This is according to John Loos, FNB household and property sector strategist, who studied deeds office data for transactions undertaken by individuals and looked at loan-to-purchase price (LTP) on each transaction identified. Each loan was placed within an LTP band, and then the number of loans in each LTP band and their percentage of the total number of loans was estimated.
“We find that the 100% to 109% LTP band (those homes where the bond registered is between 100% and 109% of the home transaction value), were estimated at 41.5% of the total number of bonds identified in Q2 2016,” said Loos. “This percentage is slightly lower than the 43.1% multi-year high reached in Q4 2015.”
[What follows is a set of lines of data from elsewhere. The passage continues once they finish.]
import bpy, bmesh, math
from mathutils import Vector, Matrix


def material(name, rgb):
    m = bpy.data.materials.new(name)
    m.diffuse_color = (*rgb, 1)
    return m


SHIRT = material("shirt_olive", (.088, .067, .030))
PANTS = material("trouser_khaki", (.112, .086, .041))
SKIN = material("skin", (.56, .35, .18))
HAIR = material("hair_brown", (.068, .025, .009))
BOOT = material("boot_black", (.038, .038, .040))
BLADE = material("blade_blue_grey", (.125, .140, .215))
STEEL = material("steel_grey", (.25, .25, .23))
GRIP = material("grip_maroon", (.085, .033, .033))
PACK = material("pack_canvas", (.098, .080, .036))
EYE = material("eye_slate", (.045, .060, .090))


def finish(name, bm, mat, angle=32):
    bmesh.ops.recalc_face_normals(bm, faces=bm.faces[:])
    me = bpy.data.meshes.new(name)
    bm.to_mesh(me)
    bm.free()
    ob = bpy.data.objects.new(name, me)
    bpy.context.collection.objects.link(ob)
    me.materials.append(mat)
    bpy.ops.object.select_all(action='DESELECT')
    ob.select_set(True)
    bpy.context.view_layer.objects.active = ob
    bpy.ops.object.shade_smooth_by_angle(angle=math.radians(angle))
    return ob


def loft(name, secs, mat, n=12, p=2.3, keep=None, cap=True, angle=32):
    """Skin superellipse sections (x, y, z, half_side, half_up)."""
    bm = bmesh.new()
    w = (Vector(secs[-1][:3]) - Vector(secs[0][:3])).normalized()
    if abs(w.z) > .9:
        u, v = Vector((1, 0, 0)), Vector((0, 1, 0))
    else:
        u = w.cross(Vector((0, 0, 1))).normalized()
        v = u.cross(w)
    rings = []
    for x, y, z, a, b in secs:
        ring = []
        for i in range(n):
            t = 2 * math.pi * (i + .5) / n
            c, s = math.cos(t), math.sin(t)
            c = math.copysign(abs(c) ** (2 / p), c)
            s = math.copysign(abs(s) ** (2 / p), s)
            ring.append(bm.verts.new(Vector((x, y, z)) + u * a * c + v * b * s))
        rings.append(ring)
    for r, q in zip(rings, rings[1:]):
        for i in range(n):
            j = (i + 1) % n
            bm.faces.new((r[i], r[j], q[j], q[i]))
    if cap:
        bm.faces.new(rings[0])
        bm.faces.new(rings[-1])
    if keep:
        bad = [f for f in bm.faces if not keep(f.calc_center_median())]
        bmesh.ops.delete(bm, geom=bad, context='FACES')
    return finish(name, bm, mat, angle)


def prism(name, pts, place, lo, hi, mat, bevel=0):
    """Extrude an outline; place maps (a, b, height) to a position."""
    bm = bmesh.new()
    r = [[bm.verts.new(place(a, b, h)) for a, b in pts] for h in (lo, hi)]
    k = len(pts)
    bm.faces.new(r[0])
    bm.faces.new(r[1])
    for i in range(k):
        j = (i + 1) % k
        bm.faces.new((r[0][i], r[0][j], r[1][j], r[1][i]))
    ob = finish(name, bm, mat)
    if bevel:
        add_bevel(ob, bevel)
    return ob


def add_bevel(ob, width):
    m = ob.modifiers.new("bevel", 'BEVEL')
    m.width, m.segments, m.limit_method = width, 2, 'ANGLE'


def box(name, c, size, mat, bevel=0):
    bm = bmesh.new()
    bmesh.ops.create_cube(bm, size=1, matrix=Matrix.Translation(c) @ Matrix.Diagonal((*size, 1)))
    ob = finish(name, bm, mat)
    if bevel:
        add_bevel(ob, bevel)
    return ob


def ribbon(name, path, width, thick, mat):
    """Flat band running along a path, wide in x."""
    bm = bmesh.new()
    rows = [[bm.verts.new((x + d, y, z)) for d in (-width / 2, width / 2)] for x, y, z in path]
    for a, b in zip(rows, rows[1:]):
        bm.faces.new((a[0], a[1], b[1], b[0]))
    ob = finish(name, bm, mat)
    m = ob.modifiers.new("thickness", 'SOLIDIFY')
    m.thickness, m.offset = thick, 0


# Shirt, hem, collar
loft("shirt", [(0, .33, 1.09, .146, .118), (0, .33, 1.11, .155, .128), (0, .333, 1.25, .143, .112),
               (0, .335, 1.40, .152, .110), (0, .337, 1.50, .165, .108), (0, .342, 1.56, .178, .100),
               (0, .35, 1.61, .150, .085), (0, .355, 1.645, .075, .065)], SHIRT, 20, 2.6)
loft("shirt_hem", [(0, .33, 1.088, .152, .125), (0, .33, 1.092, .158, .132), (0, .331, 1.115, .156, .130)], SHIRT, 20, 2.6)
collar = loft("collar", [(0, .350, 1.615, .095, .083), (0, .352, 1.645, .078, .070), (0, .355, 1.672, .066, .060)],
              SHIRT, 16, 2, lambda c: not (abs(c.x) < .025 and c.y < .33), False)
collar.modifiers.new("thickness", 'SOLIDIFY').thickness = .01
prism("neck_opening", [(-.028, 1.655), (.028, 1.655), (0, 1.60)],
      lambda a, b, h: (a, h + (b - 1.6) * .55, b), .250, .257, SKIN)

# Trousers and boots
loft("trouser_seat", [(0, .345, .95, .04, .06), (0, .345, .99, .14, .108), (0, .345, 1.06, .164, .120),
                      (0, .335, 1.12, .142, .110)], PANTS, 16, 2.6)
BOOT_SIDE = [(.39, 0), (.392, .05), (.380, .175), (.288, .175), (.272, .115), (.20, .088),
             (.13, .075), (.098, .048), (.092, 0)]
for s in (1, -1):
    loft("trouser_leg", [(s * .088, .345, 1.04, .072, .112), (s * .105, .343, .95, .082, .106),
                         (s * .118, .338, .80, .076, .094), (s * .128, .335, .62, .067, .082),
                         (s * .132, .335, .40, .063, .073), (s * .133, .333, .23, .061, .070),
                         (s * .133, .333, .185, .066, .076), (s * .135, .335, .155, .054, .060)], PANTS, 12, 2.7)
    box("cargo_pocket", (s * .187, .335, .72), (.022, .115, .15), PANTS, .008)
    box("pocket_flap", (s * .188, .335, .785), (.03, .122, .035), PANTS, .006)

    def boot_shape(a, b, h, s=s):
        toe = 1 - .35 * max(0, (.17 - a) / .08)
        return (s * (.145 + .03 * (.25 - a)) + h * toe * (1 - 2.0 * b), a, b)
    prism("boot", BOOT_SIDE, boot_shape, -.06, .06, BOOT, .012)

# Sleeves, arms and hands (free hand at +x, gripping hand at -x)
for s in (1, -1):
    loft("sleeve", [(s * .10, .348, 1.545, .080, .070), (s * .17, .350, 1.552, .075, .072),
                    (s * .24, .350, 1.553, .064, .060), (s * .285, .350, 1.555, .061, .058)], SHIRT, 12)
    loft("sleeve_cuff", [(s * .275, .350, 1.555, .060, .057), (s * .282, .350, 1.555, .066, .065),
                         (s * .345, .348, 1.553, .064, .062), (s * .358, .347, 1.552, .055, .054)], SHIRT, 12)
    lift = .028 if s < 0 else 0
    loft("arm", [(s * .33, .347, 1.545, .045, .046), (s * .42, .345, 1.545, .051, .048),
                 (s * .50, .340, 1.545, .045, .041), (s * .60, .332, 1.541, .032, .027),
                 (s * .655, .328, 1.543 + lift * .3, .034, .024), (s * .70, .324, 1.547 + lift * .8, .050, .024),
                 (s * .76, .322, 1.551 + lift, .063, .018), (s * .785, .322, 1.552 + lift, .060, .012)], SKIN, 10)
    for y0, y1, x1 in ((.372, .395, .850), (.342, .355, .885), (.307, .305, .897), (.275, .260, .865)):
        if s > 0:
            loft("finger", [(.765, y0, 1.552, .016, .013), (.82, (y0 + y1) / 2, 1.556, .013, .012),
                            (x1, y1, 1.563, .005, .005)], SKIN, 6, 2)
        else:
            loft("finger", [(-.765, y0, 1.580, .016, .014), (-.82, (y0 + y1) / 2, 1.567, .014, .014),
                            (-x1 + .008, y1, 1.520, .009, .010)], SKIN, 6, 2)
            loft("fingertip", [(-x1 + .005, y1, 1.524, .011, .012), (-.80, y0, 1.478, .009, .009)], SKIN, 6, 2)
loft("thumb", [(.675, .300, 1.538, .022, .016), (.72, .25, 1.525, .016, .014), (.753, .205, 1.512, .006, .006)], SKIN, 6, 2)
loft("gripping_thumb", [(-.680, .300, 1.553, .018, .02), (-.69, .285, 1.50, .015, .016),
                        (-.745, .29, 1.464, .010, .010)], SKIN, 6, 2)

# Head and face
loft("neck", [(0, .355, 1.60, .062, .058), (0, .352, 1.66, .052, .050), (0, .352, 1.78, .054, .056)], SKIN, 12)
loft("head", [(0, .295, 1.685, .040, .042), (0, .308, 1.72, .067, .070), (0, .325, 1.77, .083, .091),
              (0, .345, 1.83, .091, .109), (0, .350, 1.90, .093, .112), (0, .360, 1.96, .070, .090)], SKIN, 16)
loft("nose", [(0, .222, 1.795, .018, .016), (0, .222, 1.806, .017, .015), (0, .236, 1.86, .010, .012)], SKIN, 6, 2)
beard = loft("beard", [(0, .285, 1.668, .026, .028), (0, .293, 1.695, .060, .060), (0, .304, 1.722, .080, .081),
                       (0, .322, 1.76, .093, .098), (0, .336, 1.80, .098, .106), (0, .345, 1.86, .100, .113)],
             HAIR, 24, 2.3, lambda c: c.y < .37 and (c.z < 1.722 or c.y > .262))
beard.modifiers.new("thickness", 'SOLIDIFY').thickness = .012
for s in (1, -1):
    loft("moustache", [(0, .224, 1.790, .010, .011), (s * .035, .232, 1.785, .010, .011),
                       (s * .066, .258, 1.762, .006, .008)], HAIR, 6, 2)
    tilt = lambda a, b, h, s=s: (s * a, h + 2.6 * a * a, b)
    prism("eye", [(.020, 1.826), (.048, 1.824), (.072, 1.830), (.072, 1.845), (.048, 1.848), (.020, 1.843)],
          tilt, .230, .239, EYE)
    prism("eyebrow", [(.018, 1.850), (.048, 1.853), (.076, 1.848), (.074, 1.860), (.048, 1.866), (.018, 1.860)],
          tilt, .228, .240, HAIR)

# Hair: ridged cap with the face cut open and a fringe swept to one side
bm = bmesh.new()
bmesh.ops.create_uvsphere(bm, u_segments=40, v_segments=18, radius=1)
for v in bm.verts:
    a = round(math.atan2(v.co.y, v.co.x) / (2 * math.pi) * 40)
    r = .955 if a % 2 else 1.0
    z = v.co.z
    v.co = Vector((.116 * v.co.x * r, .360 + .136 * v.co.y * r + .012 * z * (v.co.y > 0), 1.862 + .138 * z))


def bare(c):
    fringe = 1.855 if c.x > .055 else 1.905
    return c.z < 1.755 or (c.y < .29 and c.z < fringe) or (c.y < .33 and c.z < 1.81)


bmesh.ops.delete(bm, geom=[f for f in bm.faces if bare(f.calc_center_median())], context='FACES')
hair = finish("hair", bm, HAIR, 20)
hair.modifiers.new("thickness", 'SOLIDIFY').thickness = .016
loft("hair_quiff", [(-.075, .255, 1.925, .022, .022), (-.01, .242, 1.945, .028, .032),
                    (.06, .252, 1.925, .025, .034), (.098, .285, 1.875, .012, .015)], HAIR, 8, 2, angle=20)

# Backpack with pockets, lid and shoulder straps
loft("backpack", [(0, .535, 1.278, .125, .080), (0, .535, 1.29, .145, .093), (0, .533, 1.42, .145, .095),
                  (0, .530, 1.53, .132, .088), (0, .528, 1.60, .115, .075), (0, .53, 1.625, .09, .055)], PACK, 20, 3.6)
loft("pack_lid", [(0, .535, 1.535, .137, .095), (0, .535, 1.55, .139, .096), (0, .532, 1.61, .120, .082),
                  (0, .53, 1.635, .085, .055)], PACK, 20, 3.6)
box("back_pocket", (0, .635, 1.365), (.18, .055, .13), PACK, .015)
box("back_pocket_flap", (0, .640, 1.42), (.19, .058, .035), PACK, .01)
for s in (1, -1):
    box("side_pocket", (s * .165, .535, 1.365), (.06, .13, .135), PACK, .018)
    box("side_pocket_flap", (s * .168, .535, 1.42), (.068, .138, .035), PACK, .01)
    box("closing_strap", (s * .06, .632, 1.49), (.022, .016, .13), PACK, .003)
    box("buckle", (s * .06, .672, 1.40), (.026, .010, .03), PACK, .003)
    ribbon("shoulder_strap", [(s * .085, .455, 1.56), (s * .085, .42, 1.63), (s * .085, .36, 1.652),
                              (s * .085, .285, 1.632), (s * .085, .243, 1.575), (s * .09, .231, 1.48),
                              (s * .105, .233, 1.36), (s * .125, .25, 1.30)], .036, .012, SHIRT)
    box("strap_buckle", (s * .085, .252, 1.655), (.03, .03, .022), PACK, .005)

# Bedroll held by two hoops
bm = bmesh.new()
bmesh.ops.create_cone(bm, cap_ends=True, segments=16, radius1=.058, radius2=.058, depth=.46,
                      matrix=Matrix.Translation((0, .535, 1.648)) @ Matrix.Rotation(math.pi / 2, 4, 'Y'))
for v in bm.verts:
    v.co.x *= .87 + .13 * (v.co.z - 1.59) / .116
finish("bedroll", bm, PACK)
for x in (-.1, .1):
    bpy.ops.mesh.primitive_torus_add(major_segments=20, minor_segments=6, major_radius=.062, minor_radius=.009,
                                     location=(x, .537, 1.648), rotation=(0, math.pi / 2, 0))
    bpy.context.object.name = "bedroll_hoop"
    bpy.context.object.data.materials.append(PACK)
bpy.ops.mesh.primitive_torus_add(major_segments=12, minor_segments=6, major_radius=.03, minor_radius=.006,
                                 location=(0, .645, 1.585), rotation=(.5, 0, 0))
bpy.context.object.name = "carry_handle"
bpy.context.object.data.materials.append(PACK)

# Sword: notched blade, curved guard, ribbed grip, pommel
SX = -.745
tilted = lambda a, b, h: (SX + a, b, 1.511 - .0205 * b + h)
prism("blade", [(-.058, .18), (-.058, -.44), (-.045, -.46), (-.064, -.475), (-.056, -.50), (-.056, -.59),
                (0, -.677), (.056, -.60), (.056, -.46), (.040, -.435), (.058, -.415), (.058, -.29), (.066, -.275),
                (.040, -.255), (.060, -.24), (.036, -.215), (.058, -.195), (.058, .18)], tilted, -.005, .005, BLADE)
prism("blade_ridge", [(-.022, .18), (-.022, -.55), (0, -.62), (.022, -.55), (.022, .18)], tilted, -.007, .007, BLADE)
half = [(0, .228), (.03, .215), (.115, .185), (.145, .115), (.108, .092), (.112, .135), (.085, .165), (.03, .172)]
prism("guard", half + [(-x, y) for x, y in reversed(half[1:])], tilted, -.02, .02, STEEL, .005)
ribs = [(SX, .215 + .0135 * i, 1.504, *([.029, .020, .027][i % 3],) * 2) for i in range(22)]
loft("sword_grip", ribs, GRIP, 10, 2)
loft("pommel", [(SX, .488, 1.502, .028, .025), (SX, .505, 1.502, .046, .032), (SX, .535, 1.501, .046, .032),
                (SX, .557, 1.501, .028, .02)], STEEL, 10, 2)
FNB studied the absolute number of transactions falling in the 100% to 109% LTP range and found that in Q1 2016 there were 9,951 bonded transactions by individuals in the 100% to 109% LTP range – more than double the 4,117 low of Q3 2009, but well down on the 33,825 high reached in Q3 2006.
The bank also identified which price ranges were most heavily dependent on 100%+ LTP loans.
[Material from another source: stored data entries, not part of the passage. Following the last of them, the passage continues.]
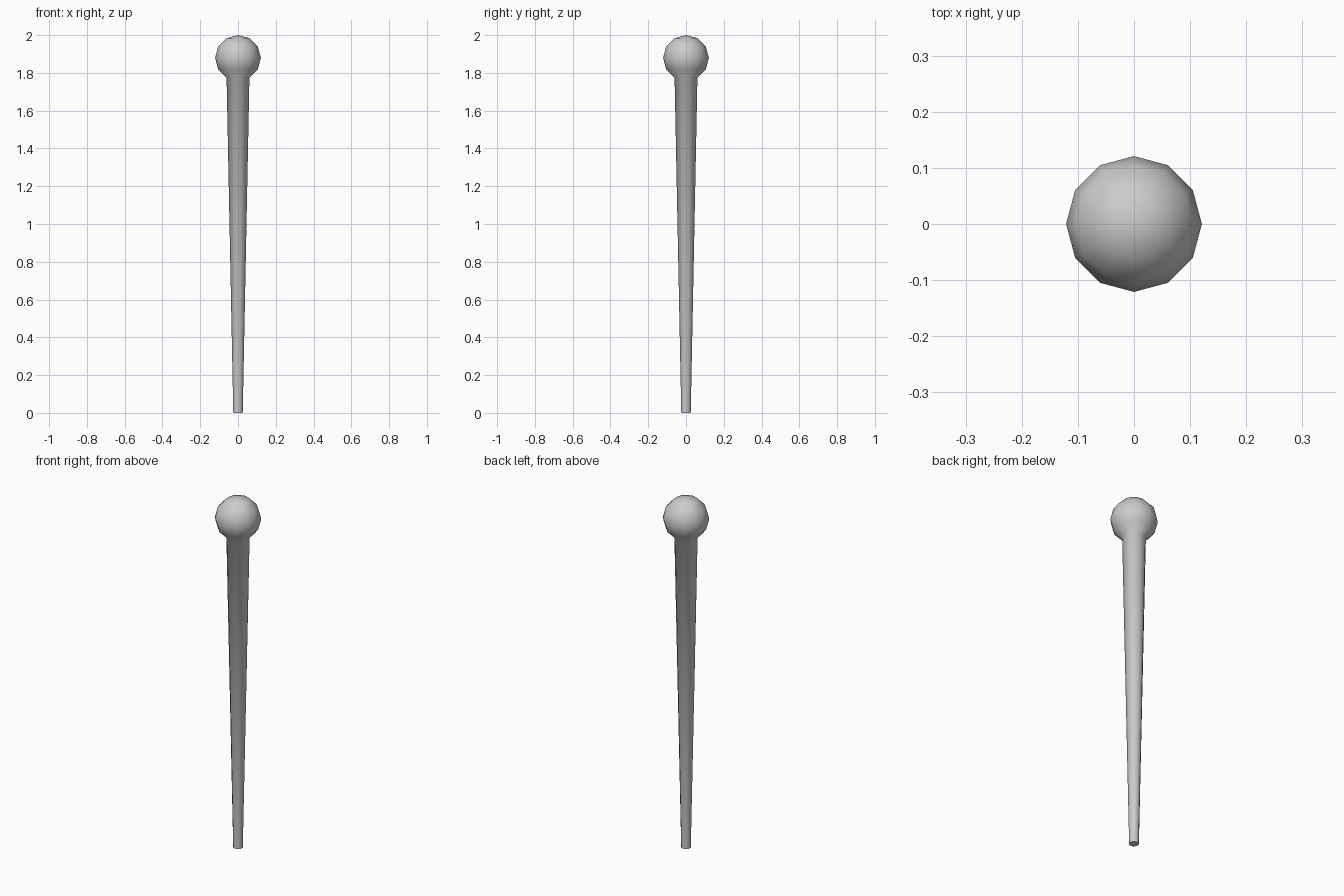
import bpy, bmesh, math

if "Cube" in bpy.data.objects:
    bpy.data.objects.remove(bpy.data.objects["Cube"])

SIDES = 12
R, CENTRE = 0.121, 1.879

# Profile (radius, height): tapered shaft, then ball head in 30 degree steps
profile = [(0.025, 0.0)]
for deg in range(-60, 90, 30):
    a = math.radians(deg)
    profile.append((R * math.cos(a), CENTRE + R * math.sin(a)))

bm = bmesh.new()
rings = []
for r, z in profile:
    rings.append([bm.verts.new((r * math.cos(2 * math.pi * i / SIDES),
                                r * math.sin(2 * math.pi * i / SIDES), z))
                  for i in range(SIDES)])

# Side walls
for low, high in zip(rings, rings[1:]):
    for i in range(SIDES):
        j = (i + 1) % SIDES
        bm.faces.new((low[i], low[j], high[j], high[i]))

# Flat tip at the bottom, pole of the ball at the top
bm.faces.new(rings[0][::-1])
pole = bm.verts.new((0, 0, CENTRE + R))
for i in range(SIDES):
    bm.faces.new((rings[-1][i], rings[-1][(i + 1) % SIDES], pole))

mesh = bpy.data.meshes.new("ball_headed_rod")
bm.to_mesh(mesh)
bm.free()
rod = bpy.data.objects.new("ball_headed_rod", mesh)
bpy.context.collection.objects.link(rod)

# Smooth sides and ball, sharp rim at the tip
bpy.context.view_layer.objects.active = rod
rod.select_set(True)
bpy.ops.object.shade_smooth_by_angle(angle=math.radians(60))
“We have split the market into quintiles based on the value of transactions by individuals,” said Loos. “The top 20% of transactions by value are labelled ‘quintile 1’, while the bottom 20% of transactions by value are labelled ‘quintile 5’.
“The average transaction values, as at Q2 2016, per quintile, were R2,442m in the case of quintile 1, R1,057m in quintile 2, R658,922 in quintile 3, R358,934 in quintile 4 and R84,376 in quintile 5. Examining the distribution of LTP ratios by price quintiles, we find that quintile 4 is most highly dependent on 100% to 109% loans, with the share of these loans making up 49.5% of its total mortgage loans to individuals in Q2. Quintile 3 is next with 42.2% of its loans in the 100% to 109% LTP bracket.
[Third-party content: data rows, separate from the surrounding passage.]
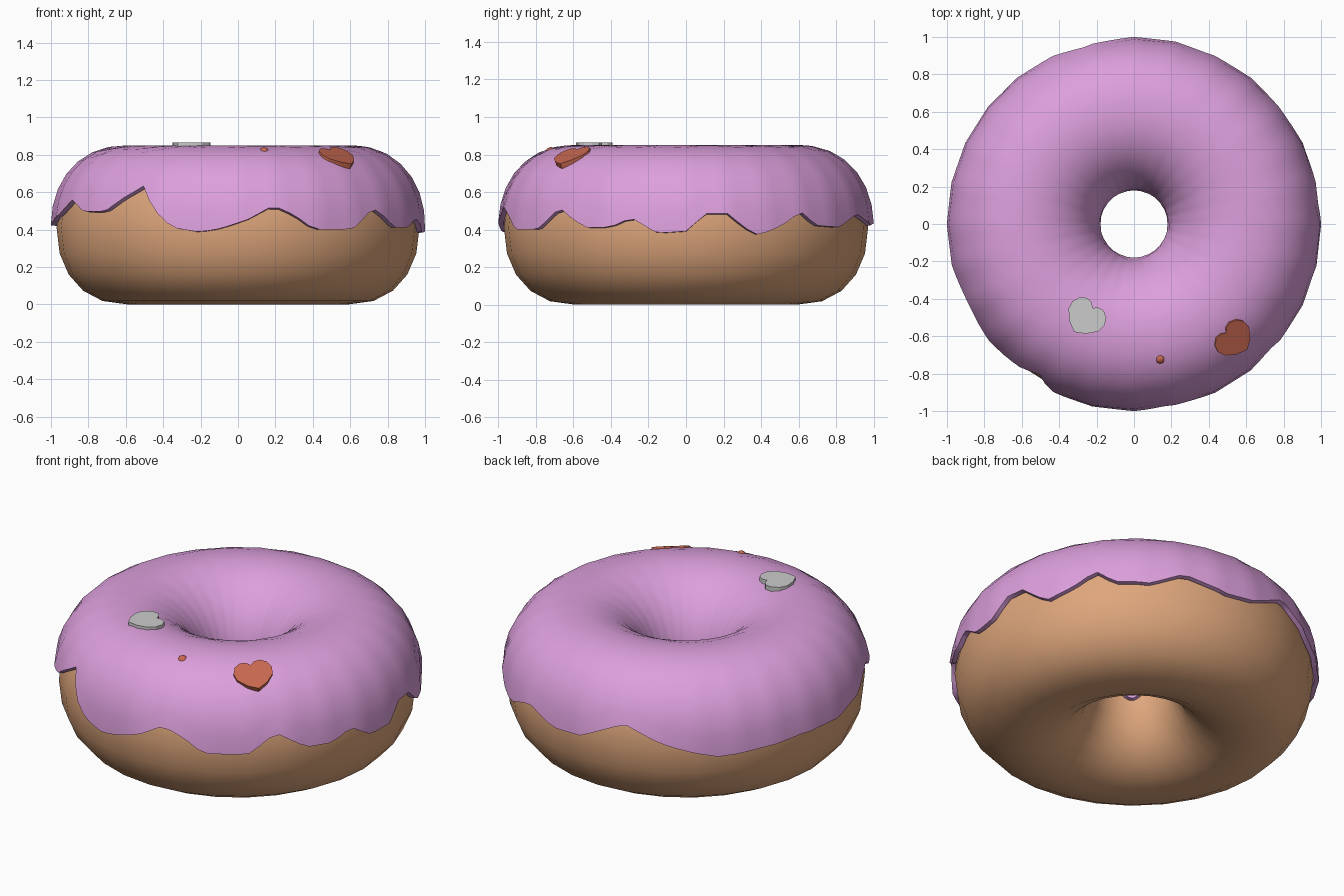
import bpy, bmesh, math
from mathutils import Vector, Matrix

if "Cube" in bpy.data.objects:
    bpy.data.objects.remove(bpy.data.objects["Cube"])

SIDES = 28                               # sides round the ring
RING, HALF_W, HALF_H, MID = 0.59, 0.38, 0.41, 0.41


def material(name, rgb):
    m = bpy.data.materials.new(name)
    m.diffuse_color = (*rgb, 1)
    m.use_nodes = True
    m.node_tree.nodes["Principled BSDF"].inputs["Base Color"].default_value = m.diffuse_color
    return m


def finish(ob, mat=None, angle=40):
    if mat:
        ob.data.materials.append(mat)
    bpy.ops.object.select_all(action='DESELECT')
    ob.select_set(True)
    bpy.context.view_layer.objects.active = ob
    for mod in list(ob.modifiers):
        bpy.ops.object.modifier_apply(modifier=mod.name)
    bpy.ops.object.shade_smooth_by_angle(angle=math.radians(angle))


def new_object(name, bm):
    me = bpy.data.meshes.new(name)
    bm.to_mesh(me)
    bm.free()
    ob = bpy.data.objects.new(name, me)
    bpy.context.collection.objects.link(ob)
    return ob


def ring_point(theta, phi, grow=0.0):
    """Point on the ring's slightly squared oval section, on a SIDES-gon."""
    c, s = math.cos(phi), math.sin(phi)
    if c > 0:
        c = c ** 0.88
    r = RING + (HALF_W + grow) * c
    z = MID + (HALF_H + grow) * math.copysign(abs(s) ** 0.93, s)
    step = 2 * math.pi / SIDES
    r *= math.cos(step / 2) / math.cos(theta % step - step / 2)
    return Vector((r * math.cos(theta), r * math.sin(theta), z))


def ring_surface(name, n, rows, phi_at, closed, grow=0.0):
    bm = bmesh.new()
    grid = []
    for i in range(n):
        t = 2 * math.pi * i / n
        grid.append([bm.verts.new(ring_point(t, phi_at(t, j / rows), grow))
                     for j in range(rows if closed else rows + 1)])
    for i in range(n):
        a, b = grid[i], grid[(i + 1) % n]
        for j in range(rows):
            k = (j + 1) % len(a)
            bm.faces.new((a[j], b[j], b[k], a[k]))
    return new_object(name, bm)


# Dough ring
dough = ring_surface("dough", SIDES, 20, lambda t, f: 2 * math.pi * f, True)
finish(dough, material("dough_brown", (0.73, 0.38, 0.20)))

# Icing: wavy lower edge as (degrees, height) pairs
DRIPS = [(0, .39), (6, .48), (13, .48), (18, .41), (23, .37), (31, .42),
         (38, .49), (44, .42), (55, .41), (66, .48), (80, .42), (90, .43),
         (105, .54), (120, .44), (135, .38), (150, .40), (164, .42),
         (180, .42), (195, .47), (206, .55), (213, .49), (224, .49),
         (238, .62), (243, .50), (249, .41), (258, .385), (265, .405),
         (273, .45), (281, .52), (288, .47), (294, .40), (308, .40),
         (317, .51), (327, .41), (336, .41), (343, .46), (351, .38),
         (360, .39)]


def icing_phi(theta, f):
    d = math.degrees(theta) % 360
    for (d0, z0), (d1, z1) in zip(DRIPS, DRIPS[1:]):
        if d0 <= d <= d1:
            z = z0 + (z1 - z0) * (d - d0) / (d1 - d0)
            break
    s = (z - MID) / HALF_H
    low = math.asin(math.copysign(abs(s) ** (1 / 0.93), s))
    high = math.pi + 0.08 * math.sin(5 * theta)
    return low + (high - low) * f


icing = ring_surface("icing", SIDES * 4, 14, icing_phi, False, grow=0.004)
shell = icing.modifiers.new("thickness", 'SOLIDIFY')
shell.thickness, shell.offset = 0.027, 1
finish(icing, material("icing_plum", (0.72, 0.35, 0.72)))


# Heart sprinkles: origin at the tip, pointing along "up", facing "normal"
def heart(name, tip, up, normal, depth, mat=None):
    half = [(.055, .03), (.10, .08), (.107, .125), (.09, .165),
            (.055, .187), (.022, .182)]
    outline = [(0, 0)] + half + [(0, .162)] + [(-x, y) for x, y in half[::-1]]
    bm = bmesh.new()
    face = bm.faces.new([bm.verts.new((x, y, 0)) for x, y in outline])
    top = bmesh.ops.extrude_face_region(bm, geom=[face])["geom"]
    bmesh.ops.translate(bm, vec=(0, 0, depth),
                        verts=[v for v in top if isinstance(v, bmesh.types.BMVert)])
    bmesh.ops.recalc_face_normals(bm, faces=bm.faces)
    y = Vector(up).normalized()
    n = Vector(normal)
    z = (n - n.dot(y) * y).normalized()
    x = y.cross(z)
    m = Matrix((x, y, z)).transposed().to_4x4()
    bmesh.ops.transform(bm, matrix=Matrix.Translation(tip) @ m, verts=bm.verts)
    finish(new_object(name, bm), mat, 30)


red = material("sprinkle_red", (0.58, 0.14, 0.08))
heart("grey_heart_sprinkle", (-.32, -.577, .838), (.61, .79, 0), (0, 0, 1), .027)
heart("red_heart_sprinkle", (.598, -.66, .725), (-.13, .10, .085),
      (.40, -.43, .80), .03, red)

# Round sprinkle
bm = bmesh.new()
bmesh.ops.create_uvsphere(bm, u_segments=12, v_segments=8, radius=0.028)
bmesh.ops.translate(bm, vec=(.14, -.72, .812), verts=bm.verts)
finish(new_object("ball_sprinkle", bm), red)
“The lowest dependence on 100%+ loans is in the most affluent quintile 1, where a significantly lower 22.1% of this quintile’s bonds registered fall into the 100% to 109% LTP category.”
FNB estimated that the average LTP ratios in the 18- to 30-year age groups were highest of age cohorts, at 92% on all bonded transactions. The average then slid steadily to 91% LTP in the 30- to 35-age group, 89% in the 35- to 40-year group, and ending at 74% LTP for the 55+ age group.
“Finally, what are the average bond values of the different age cohorts? Given their financial limitations early in their careers, it is not surprising to find that the lowest average estimated bond value in the 18- to 25-year age group, at R686,380, and the 25- to 30-year age group at R818,656,” said Loos. “The average bond value makes its way higher to peak at R1,084m for the 45- to 50-year age group before tapering off in the older age groups.
“In short, according to our deeds data estimates, 100%+ mortgage loans are fairly common these days. Though not quite being the 50%+ majority, they amount to an estimated 41.5% of total bonds taken by individuals, with higher percentages in the more affordable segments of the market. The full perspective is gained when examining the total market volumes, though, and at present these volumes appear fairly ‘normal’, noticeably higher than the 2009 low point, but far down from the 2006 boom time peak.”